The bank shooter who killed five people and injured eight others in Louisville, Kentucky, was seeing a counselor for depression and anxiety, a family friend said Thursday.
"His family was working with him and through it," Peter Palmer, an Indiana-based lawyer who is friends with the shooter's father, said in a phone call. "That’s about the extent of what they’re comfortable sharing at this point."
Palmer is not representing the family but is a spokesperson on their behalf. He said he does not know how long the shooter, Connor Sturgeon, had been seeking treatment and is unaware of any medication he may have been taking.
In a statement Tuesday, the family said Sturgeon had "mental health challenges" that they were "actively addressing."
The five people who were killed were identified as bank employees: Tommy Elliott, 63; Juliana Farmer, 45; Jim Tutt, 64; Josh Barrick, 40; and Deana Eckert, 57.
Two of the eight who were injured were police officers.
Officer Nickolas Wilt, 26, was shot in the head and underwent surgery, and he was listed in critical condition.
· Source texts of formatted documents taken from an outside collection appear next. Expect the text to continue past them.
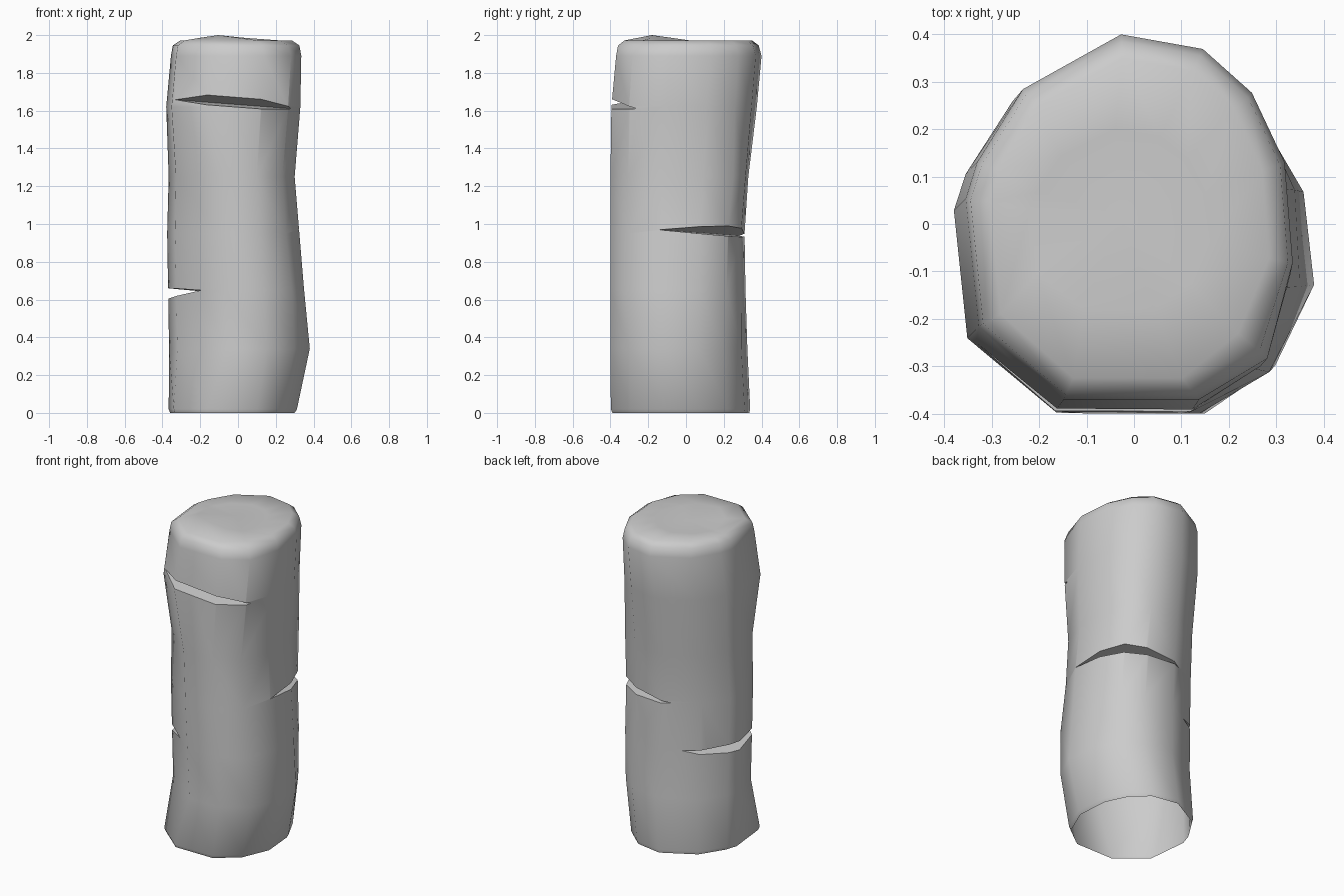
import bpy, bmesh, math
from mathutils import Vector

if "Cube" in bpy.data.objects:
    bpy.data.objects.remove(bpy.data.objects["Cube"])

# Irregular twelve-sided cross-section, normalised to -1..1
SECTION = [(-.05, 1), (.45, .92), (.75, .68), (.95, .3), (1, -.25), (.78, -.72),
           (.38, -1), (-.4, -1), (-.92, -.6), (-1, .1), (-.93, .3), (-.65, .7)]

# Corner shifts used by some rings: front left dented, back right and front right bulged
FRONT_LEFT = {7: (.17, 0), 8: (.03, .14)}
BACK_RIGHT = {1: (.05, .04), 2: (.1, .1), 3: (.05, .05)}
FRONT_RIGHT = {5: (.08, -.07), 6: (.06, 0)}

# Outline at each height: z, x min, x max, y min, y max, corner shift strengths
RINGS = [(0, -.36, .30, -.39, .335, 0, 0, 0),
         (.02, -.367, .312, -.398, .34, 0, 0, 0),
         (.34, -.365, .38, -.40, .325, 1.3, -.2, 0),
         (.65, -.37, .35, -.40, .315, 1.3, .4, .5),
         (.95, -.375, .325, -.40, .31, 1.3, .7, .2),
         (1.25, -.367, .30, -.40, .33, 1.2, 1, .3),
         (1.62, -.38, .33, -.395, .375, 0, .2, .5),
         (1.89, -.355, .335, -.37, .40, 0, 0, .8),
         (1.945, -.345, .325, -.36, .385, 0, 0, .5),
         (1.972, -.305, .285, -.325, .35, 0, 0, 0),
         (1.97, -.22, .16, -.18, .20, 0, 0, 0)]


def make_object(name, bm):
    bmesh.ops.recalc_face_normals(bm, faces=bm.faces)
    mesh = bpy.data.meshes.new(name)
    bm.to_mesh(mesh)
    bm.free()
    obj = bpy.data.objects.new(name, mesh)
    bpy.context.collection.objects.link(obj)
    return obj


# Log body lofted through the rings
bm = bmesh.new()
loops = []
for z, x0, x1, y0, y1, *strengths in RINGS:
    loop = []
    for i, (u, v) in enumerate(SECTION):
        for shift, k in zip((FRONT_LEFT, BACK_RIGHT, FRONT_RIGHT), strengths):
            du, dv = shift.get(i, (0, 0))
            u, v = u + du * k, v + dv * k
        loop.append(bm.verts.new(((x0 + x1) / 2 + u * (x1 - x0) / 2,
                                  (y0 + y1) / 2 + v * (y1 - y0) / 2, z)))
    loops.append(loop)
n = len(SECTION)
for a, b in zip(loops, loops[1:]):
    for i in range(n):
        j = (i + 1) % n
        bm.faces.new((a[i], a[j], b[j], b[i]))
bm.faces.new(loops[0])
# Uneven top: a low middle with a raised spot near the front
loops[-1][7].co.z = 2.0
loops[-1][8].co.z = 1.985
loops[-1][6].co.z = 1.985
middle = bm.verts.new((-.03, .02, 1.972))
for i in range(n):
    bm.faces.new((loops[-1][i], loops[-1][(i + 1) % n], middle))
log = make_object("log", bm)


# Wedge-shaped axe cut: inner edge a-b opening outward, rising up / down per unit depth
def cut_notch(name, a, b, outward, up, down):
    a, b = Vector(a), Vector(b)
    along = (b - a).normalized() * .3
    out = Vector(outward).normalized() * .5
    bm = bmesh.new()
    ends = []
    for p in (a - along, b + along):
        ends.append([bm.verts.new(p),
                     bm.verts.new(p + out + Vector((0, 0, up * .5))),
                     bm.verts.new(p + out - Vector((0, 0, down * .5)))])
    bm.faces.new(ends[0])
    bm.faces.new(ends[1])
    for i in range(3):
        j = (i + 1) % 3
        bm.faces.new((ends[0][i], ends[0][j], ends[1][j], ends[1][i]))
    cutter = make_object(name, bm)
    cutter.hide_render = True
    mod = log.modifiers.new(name, 'BOOLEAN')
    mod.object = cutter
    mod.operation = 'DIFFERENCE'
    mod.solver = 'EXACT'
    return cutter


cutters = [
    cut_notch("front_notch", (-.36, -.25, 1.66), (.29, -.26, 1.61), (0, -1, 0), .28, .1),
    cut_notch("right_notch", (.33, -.15, .97), (-.13, .31, .935), (1, 1, 0), .17, .08),
    cut_notch("left_notch", (-.2, -.36, .65), (-.15, .26, .64), (-1, 0, 0), .08, .2),
]

# Apply the cuts and remove the cutters
bpy.context.view_layer.objects.active = log
log.select_set(True)
for mod in list(log.modifiers):
    bpy.ops.object.modifier_apply(modifier=mod.name)
for c in cutters:
    bpy.data.objects.remove(c)

# Open the underside, so the log is hollow
bm = bmesh.new()
bm.from_mesh(log.data)
base = [f for f in bm.faces if all(v.co.z < .001 for v in f.verts)]
bmesh.ops.delete(bm, geom=base, context='FACES')
bm.to_mesh(log.data)
bm.free()
bpy.ops.object.shade_smooth_by_angle(angle=math.radians(50))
The other officer, Cory Galloway, was grazed on his left side, police said.
Sturgeon, an employee at the bank, opened fire with an AR-15-style rifle during a board meeting. Officers were dispatched at 8:38 a.m. and arrived at the bank at 8:41 a.m. Police entered the building and confirmed the shooter was down at 8:45 a.m., according to a timeline police shared in body-camera video.
Authorities also released several 911 calls, one of them from the shooter's mother. She said her son had a gun and was headed to the bank. She said she got a phone call from her son's roommate, who was concerned.
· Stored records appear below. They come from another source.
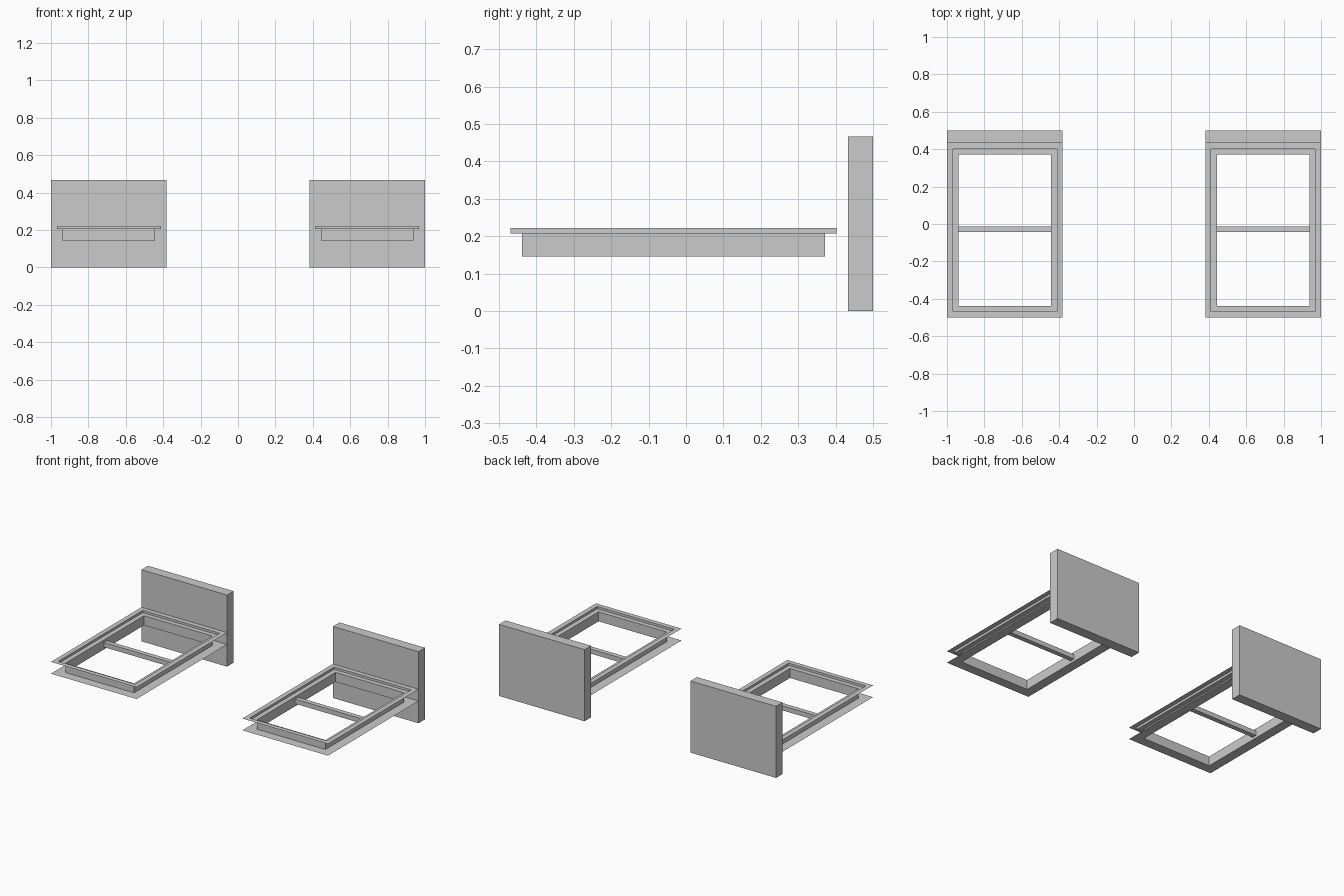
import bpy, bmesh

if "Cube" in bpy.data.objects:
    bpy.data.objects.remove(bpy.data.objects["Cube"])

X0, X1 = -1.0, -0.382        # left bed, outer width
Y0, Y1 = -0.5, 0.433         # frame length up to the headboard
RIM = 0.031                  # width of each step of the rail


def make_object(name, bm):
    mesh = bpy.data.meshes.new(name)
    bm.to_mesh(mesh)
    bm.free()
    obj = bpy.data.objects.new(name, mesh)
    bpy.context.collection.objects.link(obj)
    return obj


def box(name, x0, x1, y0, y1, z0, z1, open_ends=False):
    bm = bmesh.new()
    bmesh.ops.create_cube(bm, size=1)
    for v in bm.verts:
        v.co.x = x1 if v.co.x > 0 else x0
        v.co.y = y1 if v.co.y > 0 else y0
        v.co.z = z1 if v.co.z > 0 else z0
    if open_ends:
        bm.normal_update()
        ends = [f for f in bm.faces if abs(f.normal.x) > 0.9]
        bmesh.ops.delete(bm, geom=ends, context='FACES_ONLY')
    return make_object(name, bm)


def stepped_frame(name, dx):
    # Rectangular loops (inset, height) bridged in order; outer side stays open
    profile = [(0, 0.222), (RIM, 0.222), (RIM, 0.207),
               (2 * RIM, 0.207), (2 * RIM, 0.145), (0, 0.145)]
    bm = bmesh.new()
    loops = []
    for i, z in profile:
        a, b, c, d = X0 + dx + i, X1 + dx - i, Y0 + i, Y1 - i
        loops.append([bm.verts.new(p) for p in
                      ((a, c, z), (b, c, z), (b, d, z), (a, d, z))])
    for p, q in zip(loops, loops[1:]):
        for k in range(4):
            n = (k + 1) % 4
            bm.faces.new((p[k], p[n], q[n], q[k]))
    return make_object(name, bm)


# Two identical bed frames side by side
for side, dx in (("left", 0.0), ("right", 1.382)):
    # Headboard
    box(f"{side}_headboard", X0 + dx, X1 + dx, Y1, 0.5, 0, 0.467)
    # Rebated rail frame
    stepped_frame(f"{side}_rail_frame", dx)
    # Middle slat between the side rails
    box(f"{side}_cross_slat", X0 + dx + 2 * RIM, X1 + dx - 2 * RIM,
        -0.044, -0.013, 0.161, 0.191, open_ends=True)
"I need your help," she told the operator.
Louisville bank shooting: 911 calls include one from gunman's momApril 13, 202302:41
At the time she made the call, the shooter was already at the bank and other 911 calls were coming in.
Palmer said the family had no indication Sturgeon was planning the attack and did not know he owned a gun. Police said the shooter bought the weapon from an authorized seller on April 4.
Shortly before the rampage, the shooter texted his mother, father and brother that he loved them, said Palmer, who said the family did not find the message alarming.
The shooter had also apparently written a note, Rep. Morgan McGarvey, a Democrat who represents Louisville, said at a news conference Tuesday.
Louisville bank shooting: Police bodycam video is releasedApril 12, 202303:53
Authorities have not disclosed what the note said. Palmer said the family has not seen it, does not know what it says and has not asked law enforcement to see it.
The family plans to have Sturgeon tested for chronic traumatic encephalopathy, also known as CTE, a form of brain degeneration that has been found in professional athletes who have suffered concussions. It is often linked to progressive behavior, mood and cognitive abnormalities, the Concussion Legacy Foundation said.
The shooter suffered concussions playing middle school football and high school basketball, Palmer said. To avoid further injury, the shooter began wearing a helmet when he played basketball, he said.
"It's something that they're looking into with the medical examiner," Palmer said.